A solid second-half showing at the Luzhniki Satdium in Moscow on Saturday saw Brazil eventually canter to a 3-0 victory over World Cup hosts Russia on the Brasil Global Tour.
Barcelona stars Philippe Coutinho and Paulinho were on the scoresheet, with defender Miranda knocking home the other from close range in what coach Tite believes was a valuable exercise for his side ahead of June’s World Cup finals.
Below, Brasil Global Tour take a look at some of the major talking points from the Russian capital.
Paulinho has been become increasingly important to Brazil’s attacking play over the past 18 months. The Barcelona man has now netted seven goals under Tite, the same number of strikes as Neymar and only one less than the top-scorer under the current coach, Gabriel Jesus.

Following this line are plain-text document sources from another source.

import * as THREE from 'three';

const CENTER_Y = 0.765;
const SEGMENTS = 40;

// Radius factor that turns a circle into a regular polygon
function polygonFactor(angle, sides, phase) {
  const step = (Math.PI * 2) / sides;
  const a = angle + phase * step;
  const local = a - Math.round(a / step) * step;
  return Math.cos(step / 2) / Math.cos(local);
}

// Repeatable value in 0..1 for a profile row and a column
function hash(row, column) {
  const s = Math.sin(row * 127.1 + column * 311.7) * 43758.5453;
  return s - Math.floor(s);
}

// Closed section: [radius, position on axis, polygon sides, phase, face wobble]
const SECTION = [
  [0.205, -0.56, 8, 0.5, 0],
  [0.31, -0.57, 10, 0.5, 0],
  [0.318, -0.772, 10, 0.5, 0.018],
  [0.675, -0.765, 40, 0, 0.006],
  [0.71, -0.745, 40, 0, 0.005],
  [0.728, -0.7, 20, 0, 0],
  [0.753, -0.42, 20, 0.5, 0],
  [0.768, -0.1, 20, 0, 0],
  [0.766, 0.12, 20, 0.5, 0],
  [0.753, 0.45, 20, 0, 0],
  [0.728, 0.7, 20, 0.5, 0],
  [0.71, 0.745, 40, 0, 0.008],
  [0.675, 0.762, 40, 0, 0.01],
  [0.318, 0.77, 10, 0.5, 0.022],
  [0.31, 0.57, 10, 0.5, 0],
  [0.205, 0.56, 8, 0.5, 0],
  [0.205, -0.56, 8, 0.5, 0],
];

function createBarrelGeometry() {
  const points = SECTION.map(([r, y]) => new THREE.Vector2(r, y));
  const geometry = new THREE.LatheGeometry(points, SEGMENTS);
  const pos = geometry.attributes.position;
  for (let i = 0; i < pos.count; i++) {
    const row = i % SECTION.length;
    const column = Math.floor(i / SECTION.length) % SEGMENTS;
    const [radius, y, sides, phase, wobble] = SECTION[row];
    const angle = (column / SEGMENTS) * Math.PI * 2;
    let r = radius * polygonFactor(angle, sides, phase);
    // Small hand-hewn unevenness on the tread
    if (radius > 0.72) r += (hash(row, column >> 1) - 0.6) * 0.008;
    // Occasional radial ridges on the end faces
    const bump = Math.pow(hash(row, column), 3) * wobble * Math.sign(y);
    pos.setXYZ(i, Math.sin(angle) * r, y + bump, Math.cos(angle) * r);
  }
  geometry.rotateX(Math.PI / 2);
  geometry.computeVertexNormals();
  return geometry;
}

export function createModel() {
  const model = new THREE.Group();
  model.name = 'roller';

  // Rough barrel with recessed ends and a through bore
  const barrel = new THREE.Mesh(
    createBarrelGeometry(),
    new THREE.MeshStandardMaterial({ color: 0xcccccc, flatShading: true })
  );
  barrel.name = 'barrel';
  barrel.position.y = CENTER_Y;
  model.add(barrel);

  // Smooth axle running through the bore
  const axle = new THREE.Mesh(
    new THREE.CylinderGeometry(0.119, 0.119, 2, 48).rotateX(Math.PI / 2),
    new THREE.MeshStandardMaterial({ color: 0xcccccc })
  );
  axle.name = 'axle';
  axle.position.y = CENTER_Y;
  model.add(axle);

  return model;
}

His uncanny ability to perfectly-time his late runs into the box was in display once again as he earned a penalty and headed a goal himself. His thrust from midfield has added an extra dimension to the side and has been vital in reducing the dependence on Neymar.
Chelsea midfielder Willian once again impressed in a Brazil shirt and, combined with his sensational club form, now appears to have a real chance of forcing his way back into Brazil’s starting XI.
The only player to lose his place under Tite, The 29-year-old could reclaim his role on the right as Tite looks increasingly as if he may be set to drop Renato Augusto from central midfield, freeing up the role for Coutinho to move inside and leave the right-wing for Willian.
Tite has repeatedly trialled Coutinho in a deeper midfield role and once again asked the Barcelona man to move central and create. This was the first time he had started a match in central midfield under Tite. In the first half, however, the Barcelona man found it tough going despite Douglas Costa pulling very wide to afford him more space.
Coutinho had a tall task on his hands with so many Russian defenders in front of him, but he improved as the Selecao found a way through in the second-half and stepped up to convert a penalty for yet another goal under Tite. For Coutinho to be effective in the role, he will need to operate in a more cohesive attacking approach than we saw in the first 45 minutes.
Brazil struggled to break down their dogged hosts in the first 45 minutes and even suffered a few scares shortly before half-time when Russia began to find some joy on the counter-attack, missing a glaring opportunity to take a first-half lead.
Brazil appeared a little disjointed in attack, but coach Tite later insisted this was quite by design: He’d tasked his attackers with constantly swapping positions in an attempt to unsettle a Russia side that was deploying the sort of deep block he expects from many of the Selecao’s opponents at the World Cup.
Brazil cruised to victory after the break, but next up for the Selecao is a first meeting with Germany since the 7-1 – a match that Tite says will offer the five-time world champions a chance to finally erase the demons of that fateful night in Belo Horizonte almost four years ago.
"We are in a building period and emotionally it will be important. Against Germany, we will want to play football, to be competitive, mentally strong, and put an idea in play. We are looking to impose our way of playing."